While the majority of grapes that are cultivated for the production of white wine are classified as ‘white grapes’, in reality these grapes contain varying levels of color on the skins. Therefore, most ‘white grapes’ in fact show colors of green, yellow, straw and in the case of Pinot Gris (Grigio) greyish-pink.
Typically, here’s how wine is made: grapes are crushed and the juice is pressed to start becoming wine. White wine is made by limiting the contact between the grape’s juice and its skins and seeds. Red wine, on the other hand, is made from red grapes that are crushed so the juice can sit on the skins deliberately for several weeks to pick up color and tannin.
After the white wine grapes have been harvested, they are most often removed from the stems, crushed, and pressed. This process separates the clear juice from the stems and skins while ensuring that minimal color and other compounds have been extracted prior to fermentation.

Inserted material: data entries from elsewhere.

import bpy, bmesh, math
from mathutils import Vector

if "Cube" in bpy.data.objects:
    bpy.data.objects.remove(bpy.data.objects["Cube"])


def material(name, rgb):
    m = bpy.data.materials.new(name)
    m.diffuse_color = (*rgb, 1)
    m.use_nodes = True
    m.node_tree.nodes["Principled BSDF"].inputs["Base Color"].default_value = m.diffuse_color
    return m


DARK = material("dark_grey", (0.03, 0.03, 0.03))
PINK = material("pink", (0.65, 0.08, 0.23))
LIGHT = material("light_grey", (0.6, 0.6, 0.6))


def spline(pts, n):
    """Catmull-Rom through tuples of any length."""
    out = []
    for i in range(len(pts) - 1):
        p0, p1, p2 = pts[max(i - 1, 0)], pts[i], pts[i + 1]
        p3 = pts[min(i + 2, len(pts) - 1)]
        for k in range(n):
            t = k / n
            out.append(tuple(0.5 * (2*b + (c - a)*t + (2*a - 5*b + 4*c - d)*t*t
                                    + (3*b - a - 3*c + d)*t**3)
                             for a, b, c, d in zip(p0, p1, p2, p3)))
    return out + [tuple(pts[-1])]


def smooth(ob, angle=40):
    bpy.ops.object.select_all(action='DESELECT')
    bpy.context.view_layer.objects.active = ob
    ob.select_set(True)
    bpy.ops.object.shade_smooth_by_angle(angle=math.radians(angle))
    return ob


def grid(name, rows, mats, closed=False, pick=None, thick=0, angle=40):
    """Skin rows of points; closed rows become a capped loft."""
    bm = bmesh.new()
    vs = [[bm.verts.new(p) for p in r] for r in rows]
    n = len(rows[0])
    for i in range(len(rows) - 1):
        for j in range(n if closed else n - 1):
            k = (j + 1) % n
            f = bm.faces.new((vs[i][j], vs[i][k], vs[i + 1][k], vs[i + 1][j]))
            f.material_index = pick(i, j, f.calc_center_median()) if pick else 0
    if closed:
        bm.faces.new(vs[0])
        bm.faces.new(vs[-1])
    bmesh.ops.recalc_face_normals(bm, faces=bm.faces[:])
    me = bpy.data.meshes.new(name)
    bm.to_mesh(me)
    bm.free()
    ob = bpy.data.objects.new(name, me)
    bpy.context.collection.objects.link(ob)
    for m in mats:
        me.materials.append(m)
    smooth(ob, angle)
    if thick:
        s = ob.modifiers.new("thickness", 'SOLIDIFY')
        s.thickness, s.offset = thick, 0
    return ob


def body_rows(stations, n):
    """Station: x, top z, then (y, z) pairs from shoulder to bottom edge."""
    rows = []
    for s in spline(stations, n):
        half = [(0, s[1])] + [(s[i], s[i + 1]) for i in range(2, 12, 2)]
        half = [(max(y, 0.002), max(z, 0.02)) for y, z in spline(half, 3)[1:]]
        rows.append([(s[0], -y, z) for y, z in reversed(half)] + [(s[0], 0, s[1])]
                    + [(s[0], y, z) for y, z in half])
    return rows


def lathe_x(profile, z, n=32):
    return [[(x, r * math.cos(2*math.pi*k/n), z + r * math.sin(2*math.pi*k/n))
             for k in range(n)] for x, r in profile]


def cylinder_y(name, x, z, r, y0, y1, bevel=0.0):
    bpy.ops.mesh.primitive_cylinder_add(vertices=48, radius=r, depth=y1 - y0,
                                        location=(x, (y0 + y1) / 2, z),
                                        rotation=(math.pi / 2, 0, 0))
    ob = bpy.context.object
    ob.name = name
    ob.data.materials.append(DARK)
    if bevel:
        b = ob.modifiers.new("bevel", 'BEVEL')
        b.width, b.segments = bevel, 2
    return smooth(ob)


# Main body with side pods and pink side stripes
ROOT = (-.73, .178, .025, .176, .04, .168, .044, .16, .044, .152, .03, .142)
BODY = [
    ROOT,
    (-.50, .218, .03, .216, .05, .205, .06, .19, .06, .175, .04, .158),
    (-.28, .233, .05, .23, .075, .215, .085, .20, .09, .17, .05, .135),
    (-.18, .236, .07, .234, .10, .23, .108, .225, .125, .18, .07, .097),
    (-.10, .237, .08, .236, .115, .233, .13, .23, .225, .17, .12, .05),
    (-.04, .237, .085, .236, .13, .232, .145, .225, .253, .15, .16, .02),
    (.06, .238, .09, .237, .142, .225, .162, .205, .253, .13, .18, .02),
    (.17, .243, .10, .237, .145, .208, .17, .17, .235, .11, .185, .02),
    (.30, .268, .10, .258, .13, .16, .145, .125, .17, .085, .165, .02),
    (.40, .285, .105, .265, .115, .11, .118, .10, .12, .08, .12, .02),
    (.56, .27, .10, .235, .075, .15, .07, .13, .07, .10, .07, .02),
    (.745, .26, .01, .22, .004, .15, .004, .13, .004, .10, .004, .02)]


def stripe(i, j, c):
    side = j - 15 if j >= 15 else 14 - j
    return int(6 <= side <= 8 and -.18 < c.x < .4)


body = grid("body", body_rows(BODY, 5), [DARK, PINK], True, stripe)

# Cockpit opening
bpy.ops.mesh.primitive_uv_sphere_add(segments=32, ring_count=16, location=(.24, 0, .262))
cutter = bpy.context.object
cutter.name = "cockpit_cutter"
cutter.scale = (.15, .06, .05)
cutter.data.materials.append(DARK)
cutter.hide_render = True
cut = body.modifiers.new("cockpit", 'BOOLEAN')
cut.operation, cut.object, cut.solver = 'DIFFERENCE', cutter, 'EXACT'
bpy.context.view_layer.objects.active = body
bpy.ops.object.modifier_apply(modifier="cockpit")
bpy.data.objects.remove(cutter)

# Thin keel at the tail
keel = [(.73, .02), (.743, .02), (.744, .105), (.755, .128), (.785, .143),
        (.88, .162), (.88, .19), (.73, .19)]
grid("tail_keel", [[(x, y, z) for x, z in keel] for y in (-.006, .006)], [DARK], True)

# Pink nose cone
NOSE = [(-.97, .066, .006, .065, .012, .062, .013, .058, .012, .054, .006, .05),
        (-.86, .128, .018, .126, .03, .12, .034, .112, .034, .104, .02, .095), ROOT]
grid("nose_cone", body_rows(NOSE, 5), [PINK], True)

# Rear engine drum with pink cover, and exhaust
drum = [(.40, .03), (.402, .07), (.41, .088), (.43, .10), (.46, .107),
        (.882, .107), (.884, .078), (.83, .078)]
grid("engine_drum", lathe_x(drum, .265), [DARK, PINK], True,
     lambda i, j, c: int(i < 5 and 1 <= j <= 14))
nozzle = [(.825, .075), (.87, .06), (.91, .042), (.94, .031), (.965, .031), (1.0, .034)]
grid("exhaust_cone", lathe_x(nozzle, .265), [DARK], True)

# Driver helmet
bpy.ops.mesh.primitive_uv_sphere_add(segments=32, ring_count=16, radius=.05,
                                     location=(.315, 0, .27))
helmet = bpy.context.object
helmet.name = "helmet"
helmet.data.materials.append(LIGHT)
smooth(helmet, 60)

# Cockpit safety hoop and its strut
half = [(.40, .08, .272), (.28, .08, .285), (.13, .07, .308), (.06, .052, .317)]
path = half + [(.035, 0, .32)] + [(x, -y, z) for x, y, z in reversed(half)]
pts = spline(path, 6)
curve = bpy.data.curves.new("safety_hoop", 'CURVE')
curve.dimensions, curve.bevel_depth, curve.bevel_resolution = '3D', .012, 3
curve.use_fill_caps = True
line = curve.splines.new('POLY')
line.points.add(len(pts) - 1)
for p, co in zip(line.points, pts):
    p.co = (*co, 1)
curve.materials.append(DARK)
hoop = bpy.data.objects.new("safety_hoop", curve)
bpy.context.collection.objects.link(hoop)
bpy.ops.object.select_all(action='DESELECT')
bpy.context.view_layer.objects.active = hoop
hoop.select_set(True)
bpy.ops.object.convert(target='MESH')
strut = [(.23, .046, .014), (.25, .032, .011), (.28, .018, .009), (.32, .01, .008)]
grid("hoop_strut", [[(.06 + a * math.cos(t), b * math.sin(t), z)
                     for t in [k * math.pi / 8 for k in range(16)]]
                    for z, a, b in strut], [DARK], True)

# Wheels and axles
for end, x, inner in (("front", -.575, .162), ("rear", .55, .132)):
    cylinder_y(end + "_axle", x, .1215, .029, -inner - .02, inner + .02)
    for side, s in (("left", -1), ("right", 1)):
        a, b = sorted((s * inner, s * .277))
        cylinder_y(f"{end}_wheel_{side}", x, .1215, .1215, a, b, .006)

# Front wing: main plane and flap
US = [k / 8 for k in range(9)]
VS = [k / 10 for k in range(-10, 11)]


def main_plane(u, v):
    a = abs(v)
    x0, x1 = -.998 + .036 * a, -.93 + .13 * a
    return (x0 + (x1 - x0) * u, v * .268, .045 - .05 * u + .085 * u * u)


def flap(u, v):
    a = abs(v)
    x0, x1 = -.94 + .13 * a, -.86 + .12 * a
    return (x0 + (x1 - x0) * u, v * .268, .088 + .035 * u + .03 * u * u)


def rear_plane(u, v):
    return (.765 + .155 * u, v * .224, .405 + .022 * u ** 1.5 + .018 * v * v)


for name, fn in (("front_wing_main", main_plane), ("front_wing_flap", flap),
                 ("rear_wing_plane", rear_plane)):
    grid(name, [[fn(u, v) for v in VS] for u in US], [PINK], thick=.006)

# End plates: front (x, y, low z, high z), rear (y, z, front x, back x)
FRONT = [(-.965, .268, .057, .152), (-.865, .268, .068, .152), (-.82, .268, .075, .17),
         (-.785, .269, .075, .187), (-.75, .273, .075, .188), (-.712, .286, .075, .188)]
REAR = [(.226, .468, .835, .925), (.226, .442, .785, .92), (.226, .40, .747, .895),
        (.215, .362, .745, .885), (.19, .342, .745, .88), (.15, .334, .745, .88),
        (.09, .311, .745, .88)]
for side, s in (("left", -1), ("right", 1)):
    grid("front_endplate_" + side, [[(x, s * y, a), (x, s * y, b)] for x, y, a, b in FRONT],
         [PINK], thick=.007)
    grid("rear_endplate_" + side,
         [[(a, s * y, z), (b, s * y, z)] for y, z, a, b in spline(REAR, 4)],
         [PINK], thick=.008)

In some cases, a winemaker may choose to allow some juice to skin contact, or press the whole clusters of grapes without employing the processes of crushing or de-stemming.
Not all grapes used for white wine production lack color or pigmentation in the skins. In fact, two of the most recognizable grape varieties in the market today produce white wines from grapes with light red or fully red skin color on the ripe grapes.
Pinot Noir, a red grape, which produces some of the finest wines in Burgundy, California and Oregon, is of tremendous importance in the wines of Champagne in which it is most often encountered in Blanc de Noirs Champagne. The term Blanc de Noirs or white wine that is produced from black (red) grapes is most often produced from Pinot Noir and the lesser-known Pinot Meunier grapes, both of which are dark skinned grape varieties. Pinot Gris (Grigio) is another dark skinned grape variety that is used to produce the well-known still white wines from Alsace and Italy.
Once the grapes for white wine have been pressed, a period of time passes in which the juice is allowed to settle. During this phase, any solids that were in the juice after pressing will gradually settle at the bottom of the tank. The resulting juice on the top of these solids is therefore clear and will be transferred to another tank or vessel for fermentation. This process, in which the clear juice is removed from the solids in the bottom of tank is known as racking and will be performed a number of times over the course of fermentation and aging.
With the clear juice now free of the majority of solid matter, the process of fermentation will occur. Through the introduction of native or cultured yeasts, the sugars in the white juice will become the intake necessary for the yeasts strains to become active. During this activity, the process of fermentation will convert the sugars into carbon dioxide, heat and alcohol.
Typically the process of fermentation for white wine is done over a longer period of time than what is necessary for red wine fermentation. The longer duration of time is due to the need to keep the fermenting juice at a cool temperature in order to keep the juice from spoiling. White juice lacks the natural preservatives found in the skins of the grape and therefore the juice is more prone to oxidation and browning. Keeping the juice at a cool temperature helps protect against spoilage, but keeps the vigor of the yeasts low and therefore the fermentation process takes a longer period of time.
Once fermentation is complete, the juice contains alcohol and therefore is considered to be wine. Additional aging is at the discretion of the winemaker and most wines produced will undergo additional tank and/or barrel aging prior to bottling. During the aging process, the winemaker may choose to employ a number of techniques that will add complexity to the finished wine.
One of the more common aging practices for white wines is the process of Battonage. This is the stirring of the broken down yeast cells known as lees, into the wine. This is done periodically over the course of aging and often results in creamy, nutty characteristics in the wine that can be described as flavors similar to blanched almonds and bread dough.
Some white wines, more often Chardonnay than other white varieties, will undergo barrel aging in small barriques. Barriques are typically 225 liters in size and impart a range of flavors in the wine. Producers can choose to use these oak barrels to impart additional flavors reminiscent of buttered toast, vanilla and honey.
After the aging process is complete, white wines often go through the process of cold stabilization, in which tartaric acid is removed from the wine by keeping the temperature consistently low for a number of days. The winemaker may also choose to fine or filter the wine before bottling, as well as add additional sulfur to the wine in order to guarantee a sound product once the wine has been bottled.
These decisions are often solely the discretion of the winemaker and a growing number of white wine producers rarely fine, filter, cold stabilize and use additional sulfur, although the overall percentage of winemakers doing this is relatively low. A growing trend is to seal white wines meant for youthful consumption using Stelvin or Screw Cap enclosures. These types of enclosures guarantee against cork taint or TCA, a bacteria that is transmitted from cork bark used to seal wines into the wine itself. In addition to securing the wine from cork taint, screw cap enclosures allow for easy opening before consumption, although the perception of a lack of quality in the wines sealed this way still exists with a number of consumers today.